I came across a disturbing debate about spay and neuter procedures for dogs and cats on Twitter recently. It started with a questioner* tagging our local animal shelter and a low cost vet clinic that I volunteer for "Anyone for neutering cats and dogs, explain to me why." I read some of the Tweet debate between the questioner and a few other people. What it came down to was the questioner believing that animals should not be mutilated and that dogs and cats would be better off allowed to roam free with natural selection to thin any over population. All I could think was "wow. Are there really people this narrow minded and short sighted now, in the same present world that I live in?"

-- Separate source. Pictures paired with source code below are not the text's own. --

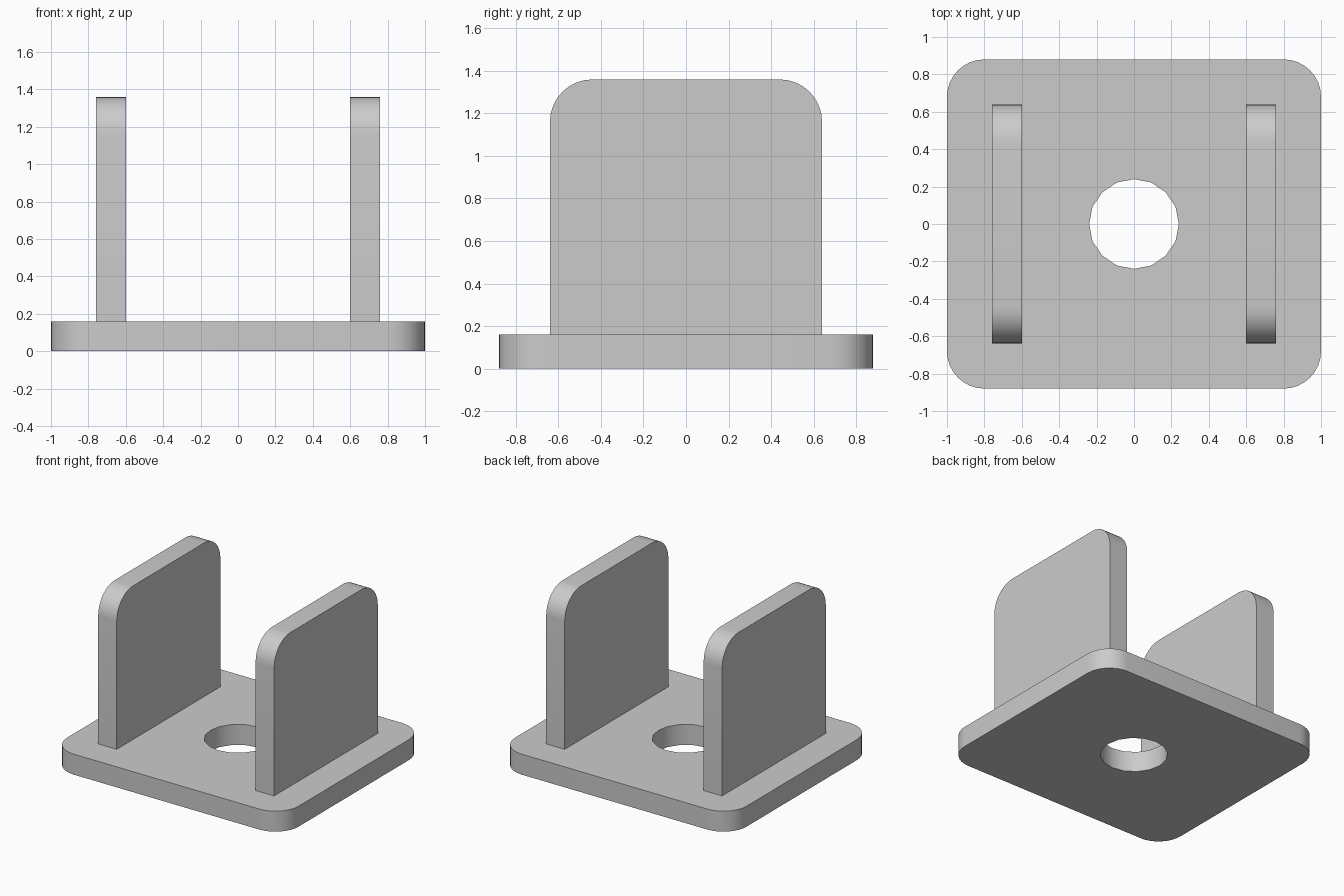
import bpy, bmesh
from math import cos, sin, pi, radians
from mathutils import Matrix, Vector

cube = bpy.data.objects.get("Cube")
if cube:
    bpy.data.objects.remove(cube, do_unlink=True)

# Single grey material
GREY = (0.6, 0.6, 0.6, 1.0)
grey = bpy.data.materials.new("plain grey")
grey.use_nodes = True
grey.diffuse_color = GREY
grey.node_tree.nodes["Principled BSDF"].inputs["Base Color"].default_value = GREY


def arc(cx, cy, radius, start, sweep, steps):
    """Points along an arc, both ends included."""
    angles = [start + sweep * i / steps for i in range(steps + 1)]
    return [(cx + radius * cos(a), cy + radius * sin(a)) for a in angles]


def extruded(name, loops, depth, matrix):
    """Fill outline loops (outer, then holes), extrude them and place the result."""
    bm = bmesh.new()
    for loop in loops:
        verts = [bm.verts.new((x, y, 0)) for x, y in loop]
        for a, b in zip(verts, verts[1:] + verts[:1]):
            bm.edges.new((a, b))
    bmesh.ops.triangle_fill(bm, edges=bm.edges[:], use_beauty=True,
                            normal=Vector((0, 0, 1)))
    ret = bmesh.ops.extrude_face_region(bm, geom=bm.faces[:], use_keep_orig=True)
    top = [v for v in ret["geom"] if isinstance(v, bmesh.types.BMVert)]
    bmesh.ops.translate(bm, verts=top, vec=(0, 0, depth))
    bmesh.ops.recalc_face_normals(bm, faces=bm.faces[:])
    bm.transform(matrix)
    mesh = bpy.data.meshes.new(name)
    bm.to_mesh(mesh)
    bm.free()
    mesh.materials.append(grey)
    obj = bpy.data.objects.new(name, mesh)
    bpy.context.collection.objects.link(obj)
    bpy.ops.object.select_all(action="DESELECT")
    obj.select_set(True)
    bpy.context.view_layer.objects.active = obj
    bpy.ops.object.shade_smooth_by_angle(angle=radians(30))
    return obj


RADIUS, STEPS = 0.2, 8
THICK = 0.16

# Base plate with rounded corners and a round hole
outline = []
for i, (sx, sy) in enumerate([(1, 1), (-1, 1), (-1, -1), (1, -1)]):
    outline += arc(sx * (1 - RADIUS), sy * (0.88 - RADIUS), RADIUS,
                   i * pi / 2, pi / 2, STEPS)
hole = arc(0, 0, 0.24, 0, 2 * pi, 16)[:-1]
extruded("base_plate", [outline, hole], THICK, Matrix.Identity(4))

# Two upright side plates with rounded upper corners
half, height = 0.64, 1.36
profile = [(-half, THICK), (half, THICK)]
profile += arc(half - RADIUS, height - RADIUS, RADIUS, 0, pi / 2, STEPS)
profile += arc(RADIUS - half, height - RADIUS, RADIUS, pi / 2, pi / 2, STEPS)
# Profile axes map to y and z, depth to x
stand = Matrix(((0, 0, 1, 0), (1, 0, 0, 0), (0, 1, 0, 0), (0, 0, 0, 1)))
for name, x in (("left_side_plate", 0.6), ("right_side_plate", -0.6 - THICK)):
    extruded(name, [profile], THICK, Matrix.Translation((x, 0, 0)) @ stand)
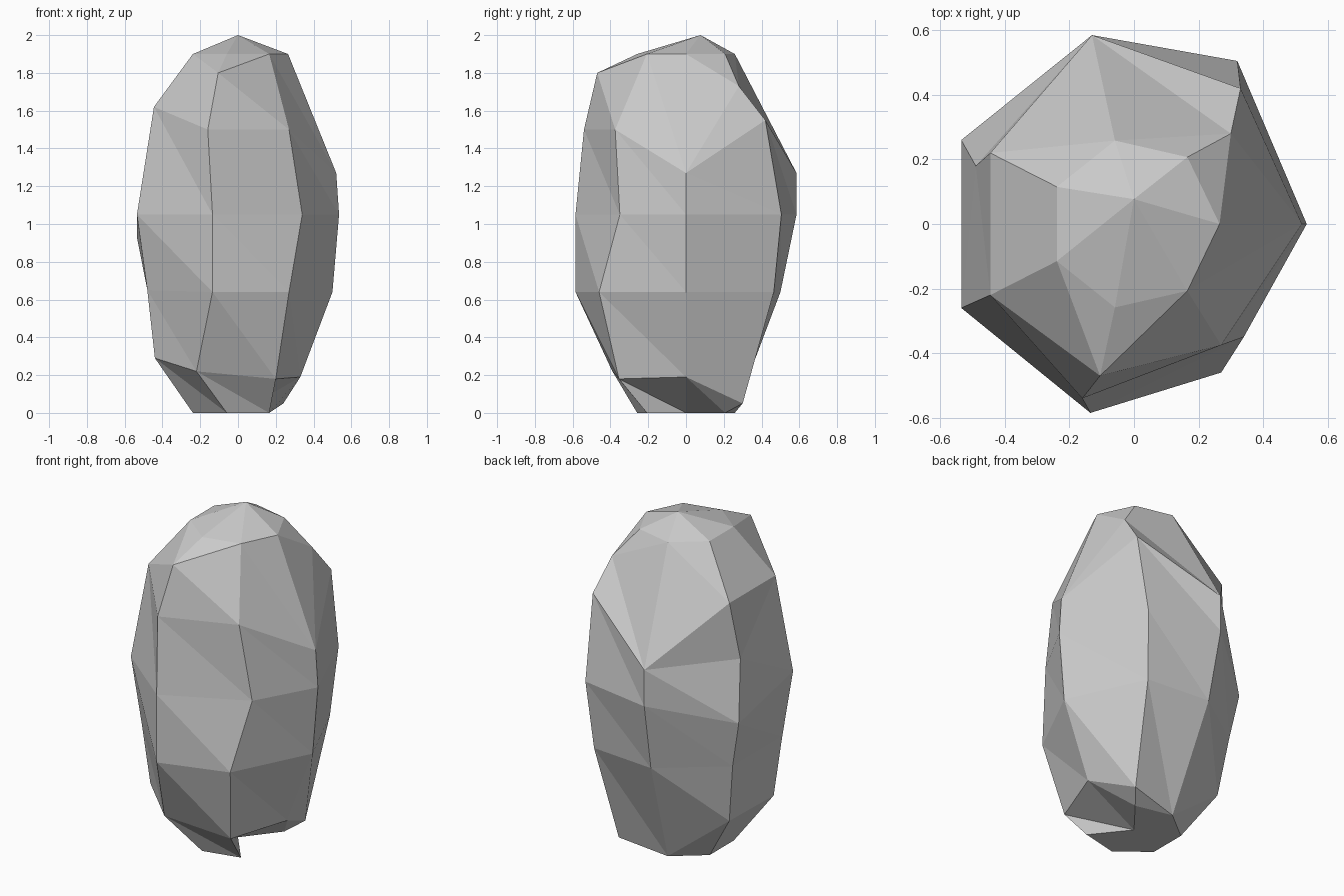
import bpy, bmesh, math

if "Cube" in bpy.data.objects:
    bpy.data.objects.remove(bpy.data.objects["Cube"])

SIDES = 7
CAP = 0.265  # radius of the top and bottom rings


def ring_point(k, z):
    a = 2 * math.pi * k / SIDES
    return (CAP * math.cos(a), CAP * math.sin(a), z)


# Side profiles from top to bottom, one per facet column (None = merged into the neighbour)
columns = [
    [None, (.52, 0, 1.27), (.535, 0, 1.05), (.50, 0, .64), (.33, 0, .19)],
    [(.30, .28, 1.73), (.33, .42, 1.55), (.32, .505, 1.05), (.29, .465, .64), (.24, .30, .05)],
    [None, (-.13, .585, 1.27), (-.13, .585, 1.05), (-.115, .50, .64), None],
    [(-.445, .22, 1.62), (-.49, .18, 1.28), (-.535, .26, .93), (-.48, .24, .65), (-.43, .20, .29)],
    [(-.445, -.22, 1.62), None, (-.535, -.26, 1.05), (-.48, -.235, .65), (-.44, -.21, .29)],
    [(-.105, -.47, 1.80), (-.16, -.54, 1.50), (-.135, -.585, 1.05), (-.135, -.585, .64), (-.22, -.39, .22)],
    [None, (.27, -.375, 1.50), (.34, -.35, 1.05), (.27, -.46, .64), (.20, -.355, .18)],
]

bm = bmesh.new()
apex = bm.verts.new((0, .077, 2))
base = bm.verts.new((0, 0, 0))

# Vertex columns; the bottom of column 0 is chipped in to the base centre
cols = []
for k, pts in enumerate(columns):
    top = bm.verts.new(ring_point(k, 1.9))
    bottom = base if k == 0 else bm.verts.new(ring_point(k, 0))
    col = [top]
    for i, p in enumerate(pts):
        if p:
            col.append(bm.verts.new(p))
        else:
            col.append(bottom if i == 4 else col[-1])
    cols.append(col + [bottom])


def tri(*v):
    if len(set(v)) == 3:
        bm.faces.new(v)


# Facets between neighbouring columns, plus the two caps
for k in range(SIDES):
    c, d = cols[k], cols[(k + 1) % SIDES]
    tri(apex, c[0], d[0])
    for i in range(6):
        if i == 1 and k in (0, 2):
            tri(c[i], c[i + 1], d[i])
            tri(d[i], c[i + 1], d[i + 1])
        else:
            tri(c[i], c[i + 1], d[i + 1])
            tri(c[i], d[i + 1], d[i])
    tri(base, d[6], c[6])

mesh = bpy.data.meshes.new("rock")
bm.normal_update()
bm.to_mesh(mesh)
bm.free()
rock = bpy.data.objects.new("rock", mesh)
bpy.context.collection.objects.link(rock)
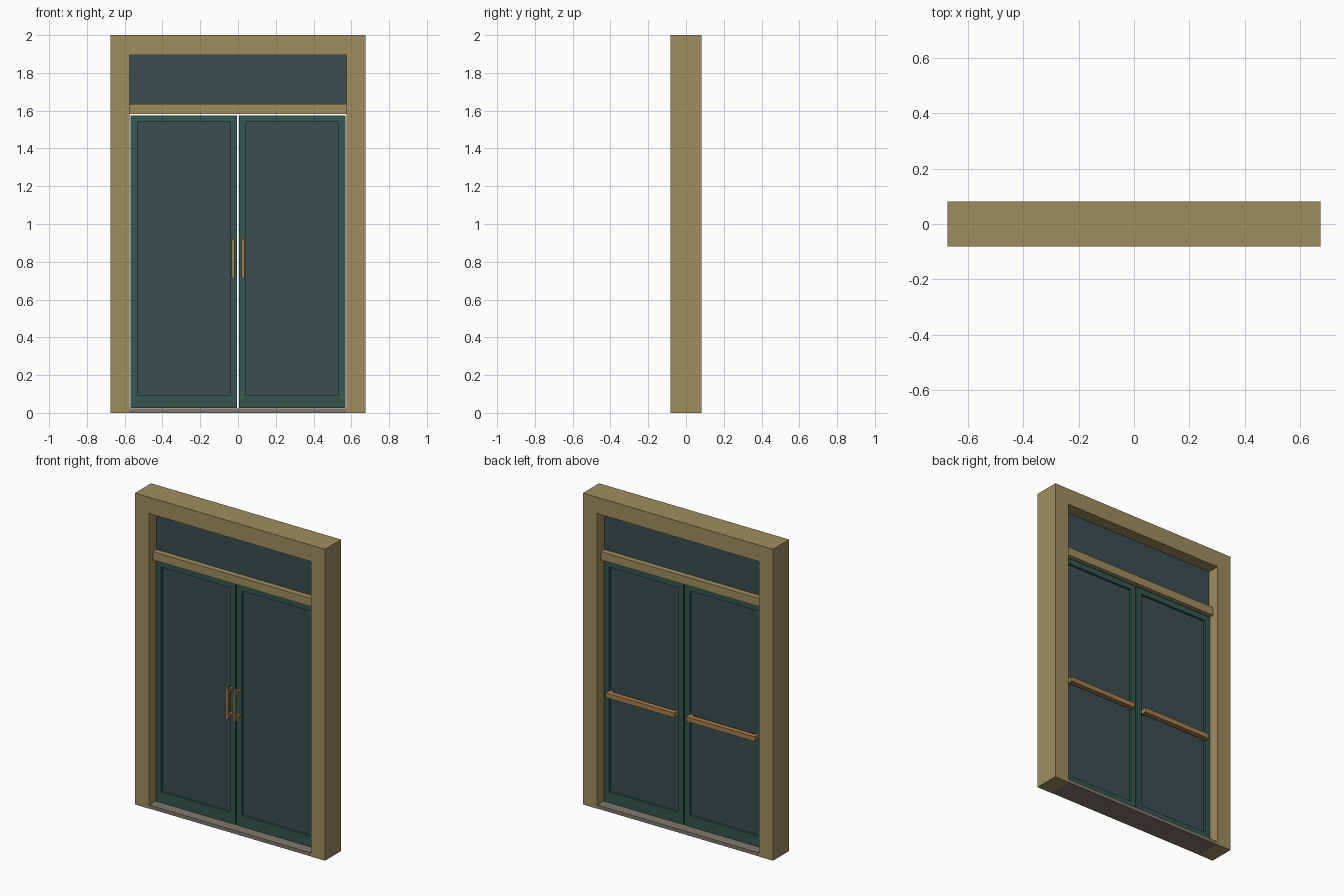
import bpy
import bmesh

cube = bpy.data.objects.get("Cube")
if cube:
    bpy.data.objects.remove(cube, do_unlink=True)


def material(name, rgb):
    m = bpy.data.materials.new(name)
    m.use_nodes = True
    m.diffuse_color = (*rgb, 1)
    m.node_tree.nodes["Principled BSDF"].inputs["Base Color"].default_value = (*rgb, 1)
    return m


tan = material("tan frame", (0.352, 0.270, 0.117))
green = material("dark green", (0.034, 0.098, 0.076))
glass = material("tinted glass", (0.045, 0.076, 0.078))
stone = material("grey sill", (0.216, 0.188, 0.150))
bronze = material("bronze", (0.376, 0.215, 0.075))


def finish(name, bm, mat):
    bmesh.ops.recalc_face_normals(bm, faces=bm.faces)
    me = bpy.data.meshes.new(name)
    bm.to_mesh(me)
    bm.free()
    me.materials.append(mat)
    ob = bpy.data.objects.new(name, me)
    bpy.context.collection.objects.link(ob)
    return ob


def add_box(bm, xs, ys, zs):
    verts = bmesh.ops.create_cube(bm, size=1)["verts"]
    for v in verts:
        for i, (a, b) in enumerate((xs, ys, zs)):
            v.co[i] = b if v.co[i] > 0 else a


def boxes(name, mat, *parts):
    bm = bmesh.new()
    for part in parts:
        add_box(bm, *part)
    return finish(name, bm, mat)


# Outer surround: an arch-shaped outline, extruded through the wall depth
W, IN, H, TOP, D = 0.675, 0.575, 2.0, 1.895, 0.082
bm = bmesh.new()
outline = [(-W, 0), (-W, H), (W, H), (W, 0), (IN, 0), (IN, TOP), (-IN, TOP), (-IN, 0)]
face = bm.faces.new([bm.verts.new((x, -D, z)) for x, z in outline])
ext = bmesh.ops.extrude_face_region(bm, geom=[face])["geom"]
bmesh.ops.translate(bm, vec=(0, 2 * D, 0),
                    verts=[g for g in ext if isinstance(g, bmesh.types.BMVert)])
finish("door_surround", bm, tan)

# Fixed parts in the opening
boxes("threshold", stone, ((-IN, IN), (-0.08, 0.08), (0, 0.022)))
boxes("transom_bar", tan, ((-IN, IN), (-0.041, 0.041), (1.582, 1.635)))
boxes("transom_glass", glass, ((-IN, IN), (-0.005, 0.005), (1.635, TOP)))


# Door leaf: raised rim around a hole, built by insetting both sides
def door_rim(name, x0, x1, z0, z1, rim, lower_rim, half):
    ix0, ix1, iz0, iz1 = x0 + rim, x1 - rim, z0 + lower_rim, z1 - rim
    bm = bmesh.new()
    loops = []
    for y in (-half, half):
        for a, b, c, d in ((x0, x1, z0, z1), (ix0, ix1, iz0, iz1)):
            loops.append([bm.verts.new((x, y, z))
                          for x, z in ((a, c), (b, c), (b, d), (a, d))])
    front_out, front_in, back_out, back_in = loops
    for p, q in ((front_out, front_in), (back_out, back_in),
                 (front_out, back_out), (front_in, back_in)):
        for i in range(4):
            j = (i + 1) % 4
            bm.faces.new((p[i], p[j], q[j], q[i]))
    finish(name, bm, green)
    return (ix0, ix1), (iz0, iz1)


for side, s in (("left", 1), ("right", -1)):
    def span(a, b):
        return tuple(sorted((s * a, s * b)))

    x0, x1 = span(0.005, 0.568)
    px, pz = door_rim(side + "_door", x0, x1, 0.026, 1.575, 0.036, 0.07, 0.02)
    boxes(side + "_door_glass", glass, (px, (-0.006, 0.006), pz))

    # Front pull handle with two standoffs
    hx = span(0.018, 0.034)
    boxes(side + "_pull_handle", bronze,
          (hx, (-0.078, -0.062), (0.715, 0.92)),
          (hx, (-0.064, -0.018), (0.73, 0.746)),
          (hx, (-0.064, -0.018), (0.889, 0.905)))

    # Rear push bar with end mounts
    boxes(side + "_push_bar", bronze,
          (span(0.04, 0.53), (0.026, 0.058), (0.717, 0.747)),
          (span(0.04, 0.06), (0.005, 0.03), (0.72, 0.744)),
          (span(0.51, 0.53), (0.005, 0.03), (0.72, 0.744)))
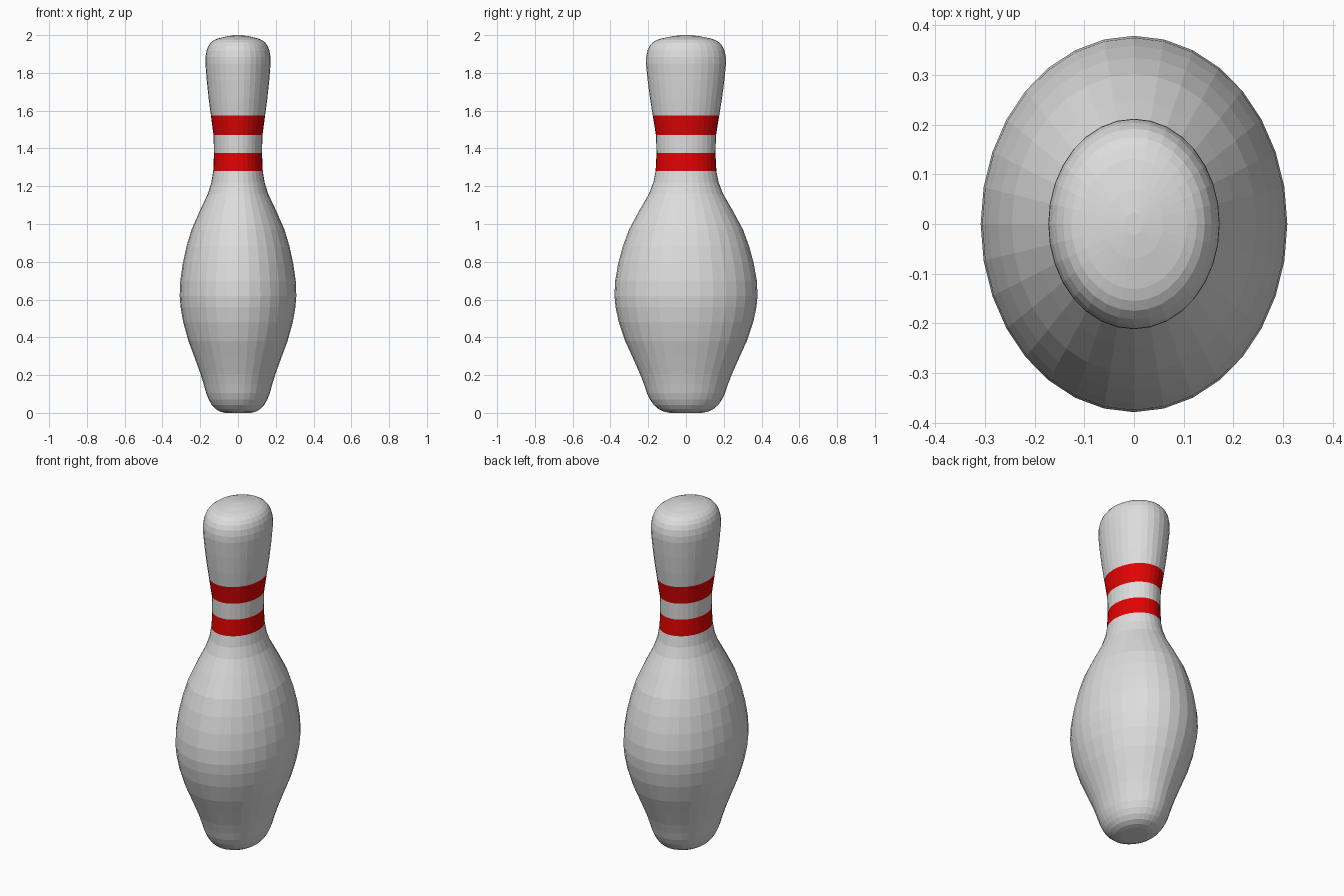
import bpy, bmesh, math

if "Cube" in bpy.data.objects:
    bpy.data.objects.remove(bpy.data.objects["Cube"])

SEGMENTS = 32
X_RATIO = 0.815  # the cross-section is an ellipse, narrower in x

# (radius along y, height), bottom to top
PROFILE = [
    (0.085, 0.0), (0.115, 0.006), (0.145, 0.02), (0.17, 0.042), (0.19, 0.07),
    (0.207, 0.105), (0.222, 0.15), (0.243, 0.205), (0.283, 0.295), (0.322, 0.38),
    (0.356, 0.48), (0.373, 0.56), (0.379, 0.62), (0.375, 0.7), (0.359, 0.79),
    (0.335, 0.88), (0.302, 0.97), (0.248, 1.07), (0.196, 1.16), (0.173, 1.22),
    (0.161, 1.28), (0.156, 1.375), (0.159, 1.47), (0.176, 1.575), (0.19, 1.66),
    (0.203, 1.76), (0.212, 1.85), (0.211, 1.885), (0.204, 1.918), (0.192, 1.943),
    (0.175, 1.962), (0.155, 1.974), (0.131, 1.982), (0.07, 1.994), (0.022, 2.0),
]


def material(name, color):
    m = bpy.data.materials.new(name)
    m.diffuse_color = (*color, 1)
    m.use_nodes = True
    m.node_tree.nodes["Principled BSDF"].inputs["Base Color"].default_value = m.diffuse_color
    return m


# Lathe the body as elliptical rings
bm = bmesh.new()
rings = []
for r, z in PROFILE:
    ring = []
    for i in range(SEGMENTS):
        a = 2 * math.pi * i / SEGMENTS
        ring.append(bm.verts.new((r * X_RATIO * math.cos(a), r * math.sin(a), z)))
    rings.append(ring)
for low, high in zip(rings, rings[1:]):
    for i in range(SEGMENTS):
        j = (i + 1) % SEGMENTS
        bm.faces.new((low[i], low[j], high[j], high[i]))
bm.faces.new(rings[0][::-1])
bm.faces.new(rings[-1])

# Two red neck stripes, chosen by height
for f in bm.faces:
    z = f.calc_center_median().z
    f.material_index = int(1.28 < z < 1.375 or 1.47 < z < 1.575)

mesh = bpy.data.meshes.new("bowling_pin")
bm.to_mesh(mesh)
bm.free()
mesh.materials.append(material("white", (0.72, 0.72, 0.72)))
mesh.materials.append(material("red", (0.75, 0.001, 0.001)))
pin = bpy.data.objects.new("bowling_pin", mesh)
bpy.context.collection.objects.link(pin)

The debate went on with the questioner comparing domesticated dogs and cats being caged and mutilated to plights of wild animals like dolphins and elephants. This was in response to people explaining to the questioner that stray animals die of starvation and disease. Apparently even the label "stray" upsets the free roaming advocate questioner. Another questioner Tweet was "Why are they called strays and other animals are not." Pounds and shelters were compared to concentration camps by the questioner and setting pets free as some sort of tough love way of making right the wrongs humans have done in breeding domestic animals to begin with. Except I am the only one using the word domestic. Right now. In this post. And it is the key to this debate.
Domesticated animals are not wild. They don't know how to be wild. They die without the help of humans. Is this humans fault? Maybe. Partly. But most of the science I have understood as far as dogs and cats are concerned is that it is they who chose to come and live with and rely on humans, not by humans forcing them into slavery. There are animals we have done that with. All animal lovers know that all too well. Most animals humans use as slaves though are still genetically wild animals. Orca whales, dolphins, elephants, bears, etc could and should indeed be set free to be wild. But dogs and cats? They've had a symbiotic relationship with humans for tens of thousands of years. And part of that relationship means we should do what we can to keep them healthy and safe. Which means controlling their population through spaying and neutering.
All of this seems so black and white to me. I believe that we knew we were doing the right thing for long ago domesticated animals by helping to control their populations. The symbiotic relationship between humans and these animals is that we provide them with food and shelter and they provide us with work and love. If there are too many dogs and cats for us to provide for, allowing them to die in the wild or killing them isn't part of the caring for their health and safety deal we made when these animals chose to live with us tens of thousands of years ago. They still work for us and love us. We have medical technology that, with very little side effects, continues to allow us to try to feed and shelter them. Why would this still be something we debate?